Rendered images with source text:
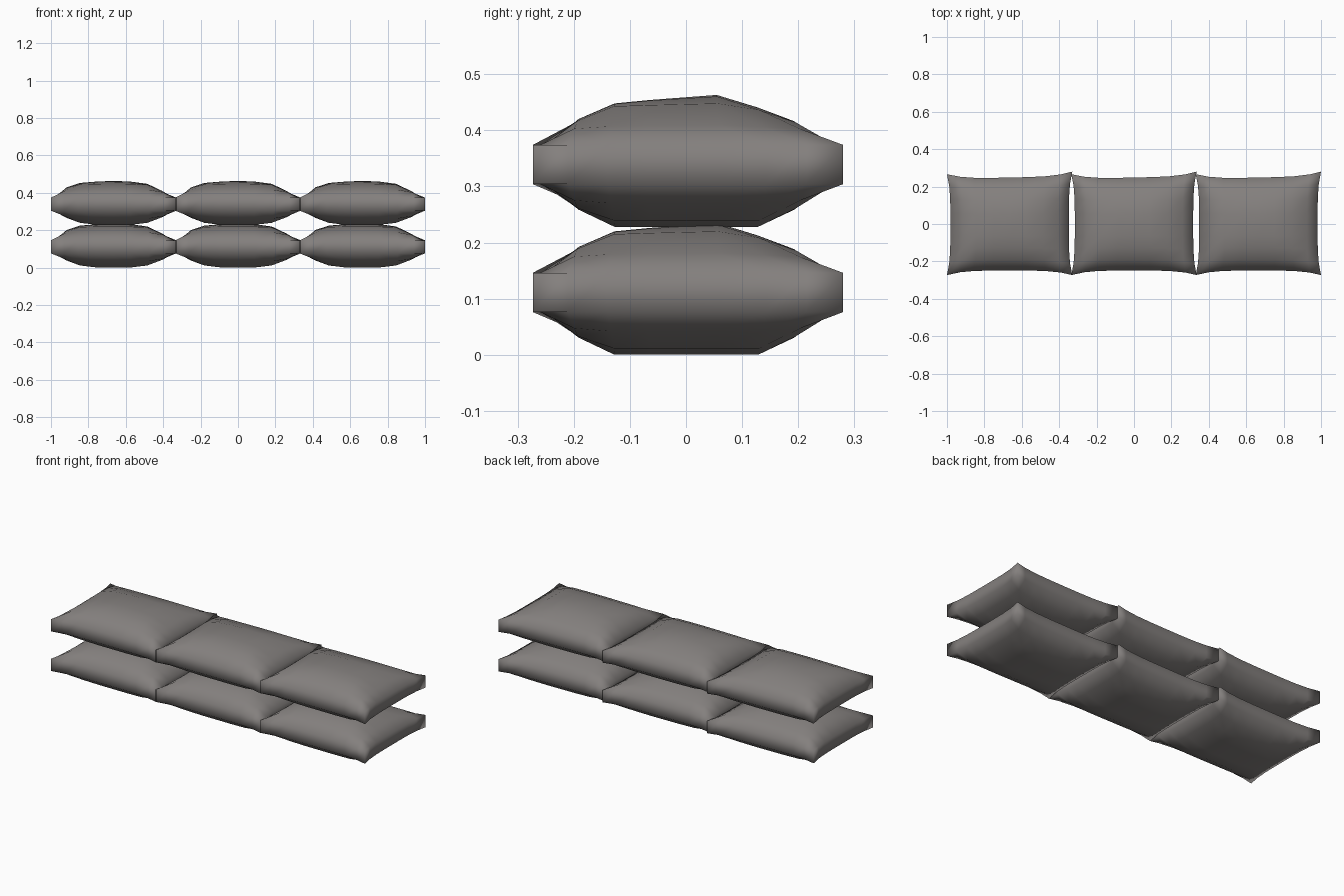
import bpy, bmesh

if "Cube" in bpy.data.objects:
    bpy.data.objects.remove(bpy.data.objects["Cube"])

cloth = bpy.data.materials.new("warm grey sackcloth")
cloth.diffuse_color = (0.23, 0.215, 0.208, 1)
cloth.use_nodes = True
cloth.node_tree.nodes["Principled BSDF"].inputs["Base Color"].default_value = cloth.diffuse_color

# Bag profiles: position, top fullness, bottom fullness (0 = seam, 1 = fullest)
ACROSS = [(-.335, 0, 0), (-.265, .62, .5), (-.19, .88, .85), (-.09, .97, 1), (0, 1, 1),
          (.09, .97, 1), (.19, .83, .85), (.275, .4, .45), (.335, 0, 0)]
DEEP = [(-.273, 0, 0), (-.21, .52, .6), (-.14, .83, 1), (-.07, .9, 1), (.06, 1, 1),
        (.14, .75, 1), (.21, .48, .6), (.273, 0, 0)]
SEAM_TOP, SEAM_LOW, TOP, LOW = .148, .078, .237, .002


def fullness(a, b):
    return .6 * min(a, b) + .4 * a * b


def make_bag(name, cx, cz):
    bm = bmesh.new()
    layers = []
    for side in (1, 2):
        grid = []
        for px in ACROSS:
            row = []
            for py in DEEP:
                u, v = px[0] / .335, py[0] / .273
                # sides are drawn in between the pointed corners
                x = px[0] * (1 - .055 * (1 - v ** 4))
                y = py[0] * (1 - .09 * (1 - u ** 4))
                if v > 0:
                    y += .007 * u * v
                f = fullness(px[side], py[side])
                z = SEAM_TOP + (TOP - SEAM_TOP) * f if side == 1 else SEAM_LOW + (LOW - SEAM_LOW) * f
                row.append(bm.verts.new((x, y, z)))
            grid.append(row)
        layers.append(grid)
        for i in range(len(ACROSS) - 1):
            for j in range(len(DEEP) - 1):
                bm.faces.new((grid[i][j], grid[i + 1][j], grid[i + 1][j + 1], grid[i][j + 1]))
    # narrow seam band joining top and bottom
    top, low = layers
    n, m = len(ACROSS) - 1, len(DEEP) - 1
    rim = ([(i, 0) for i in range(n)] + [(n, j) for j in range(m)]
           + [(i, m) for i in range(n, 0, -1)] + [(0, j) for j in range(m, 0, -1)])
    for (a, b), (c, d) in zip(rim, rim[1:] + rim[:1]):
        bm.faces.new((low[a][b], low[c][d], top[c][d], top[a][b]))
    bmesh.ops.recalc_face_normals(bm, faces=bm.faces)
    for f in bm.faces:
        f.smooth = True
    me = bpy.data.meshes.new(name)
    bm.to_mesh(me)
    bm.free()
    me.materials.append(cloth)
    ob = bpy.data.objects.new(name, me)
    ob.location = (cx, 0, cz)
    bpy.context.collection.objects.link(ob)


# Two layers of three bags
for level, cz in (("lower", -.002), ("upper", .226)):
    for place, cx in (("left", -.665), ("middle", 0), ("right", .665)):
        make_bag(f"{level}_{place}_bag", cx, cz)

> **Problem description**:
Omit the pictures, then set down all the remaining data exactly as given.

> **Task answer**:
import bpy, bmesh

if "Cube" in bpy.data.objects:
    bpy.data.objects.remove(bpy.data.objects["Cube"])

cloth = bpy.data.materials.new("warm grey sackcloth")
cloth.diffuse_color = (0.23, 0.215, 0.208, 1)
cloth.use_nodes = True
cloth.node_tree.nodes["Principled BSDF"].inputs["Base Color"].default_value = cloth.diffuse_color

# Bag profiles: position, top fullness, bottom fullness (0 = seam, 1 = fullest)
ACROSS = [(-.335, 0, 0), (-.265, .62, .5), (-.19, .88, .85), (-.09, .97, 1), (0, 1, 1),
          (.09, .97, 1), (.19, .83, .85), (.275, .4, .45), (.335, 0, 0)]
DEEP = [(-.273, 0, 0), (-.21, .52, .6), (-.14, .83, 1), (-.07, .9, 1), (.06, 1, 1),
        (.14, .75, 1), (.21, .48, .6), (.273, 0, 0)]
SEAM_TOP, SEAM_LOW, TOP, LOW = .148, .078, .237, .002


def fullness(a, b):
    return .6 * min(a, b) + .4 * a * b


def make_bag(name, cx, cz):
    bm = bmesh.new()
    layers = []
    for side in (1, 2):
        grid = []
        for px in ACROSS:
            row = []
            for py in DEEP:
                u, v = px[0] / .335, py[0] / .273
                # sides are drawn in between the pointed corners
                x = px[0] * (1 - .055 * (1 - v ** 4))
                y = py[0] * (1 - .09 * (1 - u ** 4))
                if v > 0:
                    y += .007 * u * v
                f = fullness(px[side], py[side])
                z = SEAM_TOP + (TOP - SEAM_TOP) * f if side == 1 else SEAM_LOW + (LOW - SEAM_LOW) * f
                row.append(bm.verts.new((x, y, z)))
            grid.append(row)
        layers.append(grid)
        for i in range(len(ACROSS) - 1):
            for j in range(len(DEEP) - 1):
                bm.faces.new((grid[i][j], grid[i + 1][j], grid[i + 1][j + 1], grid[i][j + 1]))
    # narrow seam band joining top and bottom
    top, low = layers
    n, m = len(ACROSS) - 1, len(DEEP) - 1
    rim = ([(i, 0) for i in range(n)] + [(n, j) for j in range(m)]
           + [(i, m) for i in range(n, 0, -1)] + [(0, j) for j in range(m, 0, -1)])
    for (a, b), (c, d) in zip(rim, rim[1:] + rim[:1]):
        bm.faces.new((low[a][b], low[c][d], top[c][d], top[a][b]))
    bmesh.ops.recalc_face_normals(bm, faces=bm.faces)
    for f in bm.faces:
        f.smooth = True
    me = bpy.data.meshes.new(name)
    bm.to_mesh(me)
    bm.free()
    me.materials.append(cloth)
    ob = bpy.data.objects.new(name, me)
    ob.location = (cx, 0, cz)
    bpy.context.collection.objects.link(ob)


# Two layers of three bags
for level, cz in (("lower", -.002), ("upper", .226)):
    for place, cx in (("left", -.665), ("middle", 0), ("right", .665)):
        make_bag(f"{level}_{place}_bag", cx, cz)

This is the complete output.